Stored data entries
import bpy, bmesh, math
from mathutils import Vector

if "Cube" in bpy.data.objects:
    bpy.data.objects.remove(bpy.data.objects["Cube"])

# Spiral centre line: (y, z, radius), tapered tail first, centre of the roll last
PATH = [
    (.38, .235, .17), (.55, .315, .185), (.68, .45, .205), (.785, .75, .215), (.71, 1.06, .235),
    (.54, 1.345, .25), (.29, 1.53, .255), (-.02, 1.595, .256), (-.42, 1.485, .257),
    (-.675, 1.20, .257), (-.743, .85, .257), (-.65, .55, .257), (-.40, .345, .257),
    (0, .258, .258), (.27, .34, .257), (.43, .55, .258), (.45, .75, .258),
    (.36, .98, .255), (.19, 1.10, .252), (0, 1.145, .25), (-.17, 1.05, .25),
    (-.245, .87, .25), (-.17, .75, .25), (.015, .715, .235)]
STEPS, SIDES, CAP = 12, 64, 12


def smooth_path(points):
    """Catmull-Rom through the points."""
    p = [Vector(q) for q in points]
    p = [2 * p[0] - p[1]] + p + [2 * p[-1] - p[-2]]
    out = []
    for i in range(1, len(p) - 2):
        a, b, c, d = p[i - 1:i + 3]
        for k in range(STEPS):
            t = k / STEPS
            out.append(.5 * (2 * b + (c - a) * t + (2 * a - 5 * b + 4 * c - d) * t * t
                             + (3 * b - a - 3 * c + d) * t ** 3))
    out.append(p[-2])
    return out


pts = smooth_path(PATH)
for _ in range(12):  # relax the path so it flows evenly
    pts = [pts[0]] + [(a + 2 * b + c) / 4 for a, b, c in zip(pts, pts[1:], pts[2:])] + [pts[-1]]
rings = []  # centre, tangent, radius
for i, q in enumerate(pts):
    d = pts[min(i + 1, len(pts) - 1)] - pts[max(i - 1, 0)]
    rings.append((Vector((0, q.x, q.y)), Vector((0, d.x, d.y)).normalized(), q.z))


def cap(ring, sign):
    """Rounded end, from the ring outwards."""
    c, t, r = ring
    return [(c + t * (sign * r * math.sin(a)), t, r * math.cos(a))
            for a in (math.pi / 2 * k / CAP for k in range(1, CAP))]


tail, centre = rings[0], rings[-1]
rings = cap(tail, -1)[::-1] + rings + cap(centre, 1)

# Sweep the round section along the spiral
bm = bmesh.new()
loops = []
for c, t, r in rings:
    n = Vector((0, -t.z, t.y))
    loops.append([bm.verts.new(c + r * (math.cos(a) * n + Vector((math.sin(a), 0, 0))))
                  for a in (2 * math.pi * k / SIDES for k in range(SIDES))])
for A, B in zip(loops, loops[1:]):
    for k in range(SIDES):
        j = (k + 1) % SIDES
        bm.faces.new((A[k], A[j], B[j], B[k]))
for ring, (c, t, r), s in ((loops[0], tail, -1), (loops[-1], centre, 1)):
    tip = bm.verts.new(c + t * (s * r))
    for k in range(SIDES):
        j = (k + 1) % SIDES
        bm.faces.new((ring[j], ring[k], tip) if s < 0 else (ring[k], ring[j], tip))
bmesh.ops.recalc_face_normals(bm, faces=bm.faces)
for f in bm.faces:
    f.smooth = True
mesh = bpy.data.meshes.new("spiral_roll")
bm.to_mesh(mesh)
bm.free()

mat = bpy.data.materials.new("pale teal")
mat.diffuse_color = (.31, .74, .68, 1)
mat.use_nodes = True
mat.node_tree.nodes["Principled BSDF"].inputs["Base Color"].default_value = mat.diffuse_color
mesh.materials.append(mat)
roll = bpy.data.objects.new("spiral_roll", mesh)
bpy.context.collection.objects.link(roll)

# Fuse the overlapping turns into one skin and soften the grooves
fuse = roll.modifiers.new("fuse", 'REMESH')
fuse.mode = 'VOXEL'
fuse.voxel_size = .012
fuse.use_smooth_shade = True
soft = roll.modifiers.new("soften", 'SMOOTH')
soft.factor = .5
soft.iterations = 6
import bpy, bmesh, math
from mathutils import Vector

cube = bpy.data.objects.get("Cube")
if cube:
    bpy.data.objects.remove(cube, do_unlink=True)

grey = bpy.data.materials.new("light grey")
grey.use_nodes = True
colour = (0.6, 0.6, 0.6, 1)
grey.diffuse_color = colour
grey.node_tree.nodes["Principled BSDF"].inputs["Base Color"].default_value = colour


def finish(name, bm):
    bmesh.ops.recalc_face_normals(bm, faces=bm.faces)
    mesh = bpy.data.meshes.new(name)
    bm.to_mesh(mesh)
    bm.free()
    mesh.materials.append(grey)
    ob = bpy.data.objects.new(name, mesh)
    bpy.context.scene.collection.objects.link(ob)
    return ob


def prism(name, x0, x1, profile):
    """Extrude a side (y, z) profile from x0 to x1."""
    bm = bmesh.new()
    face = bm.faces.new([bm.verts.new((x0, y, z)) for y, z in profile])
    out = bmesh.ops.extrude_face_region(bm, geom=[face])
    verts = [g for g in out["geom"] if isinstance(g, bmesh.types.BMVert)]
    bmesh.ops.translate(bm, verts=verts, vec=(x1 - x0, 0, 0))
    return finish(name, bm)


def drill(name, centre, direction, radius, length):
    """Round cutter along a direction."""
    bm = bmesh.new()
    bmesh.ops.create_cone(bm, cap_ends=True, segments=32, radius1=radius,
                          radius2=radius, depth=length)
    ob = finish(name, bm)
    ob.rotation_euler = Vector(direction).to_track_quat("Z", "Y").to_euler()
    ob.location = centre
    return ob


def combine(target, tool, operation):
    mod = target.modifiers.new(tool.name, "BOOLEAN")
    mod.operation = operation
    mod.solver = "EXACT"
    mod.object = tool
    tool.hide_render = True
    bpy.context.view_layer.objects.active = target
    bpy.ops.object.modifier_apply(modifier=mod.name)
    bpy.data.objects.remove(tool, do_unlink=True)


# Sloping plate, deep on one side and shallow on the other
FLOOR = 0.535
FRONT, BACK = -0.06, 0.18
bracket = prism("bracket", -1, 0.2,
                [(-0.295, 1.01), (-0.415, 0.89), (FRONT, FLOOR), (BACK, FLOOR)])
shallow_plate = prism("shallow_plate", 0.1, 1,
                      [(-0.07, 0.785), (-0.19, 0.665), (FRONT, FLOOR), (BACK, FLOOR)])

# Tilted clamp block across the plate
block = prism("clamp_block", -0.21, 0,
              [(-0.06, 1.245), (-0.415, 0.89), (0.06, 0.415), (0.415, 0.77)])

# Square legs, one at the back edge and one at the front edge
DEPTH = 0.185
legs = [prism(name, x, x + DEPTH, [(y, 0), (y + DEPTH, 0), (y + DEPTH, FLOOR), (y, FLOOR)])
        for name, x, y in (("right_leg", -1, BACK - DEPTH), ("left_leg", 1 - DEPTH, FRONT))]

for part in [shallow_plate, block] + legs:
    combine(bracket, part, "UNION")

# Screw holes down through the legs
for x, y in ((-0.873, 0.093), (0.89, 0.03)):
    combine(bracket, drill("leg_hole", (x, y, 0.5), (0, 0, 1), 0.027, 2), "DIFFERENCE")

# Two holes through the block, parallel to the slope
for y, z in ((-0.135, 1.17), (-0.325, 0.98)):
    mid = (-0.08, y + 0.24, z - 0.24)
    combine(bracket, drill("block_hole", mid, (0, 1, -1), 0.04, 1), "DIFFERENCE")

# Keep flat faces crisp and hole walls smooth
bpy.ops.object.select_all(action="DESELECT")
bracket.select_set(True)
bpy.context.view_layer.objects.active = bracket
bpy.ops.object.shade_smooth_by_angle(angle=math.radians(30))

• **WHAT IS NEEDED**
Some lines in the data above hold the string "faces". Find and copy each of them.

• **REPLY**
        bm.faces.new((A[k], A[j], B[j], B[k]))
        bm.faces.new((ring[j], ring[k], tip) if s < 0 else (ring[k], ring[j], tip))
bmesh.ops.recalc_face_normals(bm, faces=bm.faces)
for f in bm.faces:
    bmesh.ops.recalc_face_normals(bm, faces=bm.faces)
    face = bm.faces.new([bm.verts.new((x0, y, z)) for y, z in profile])
# Keep flat faces crisp and hole walls smooth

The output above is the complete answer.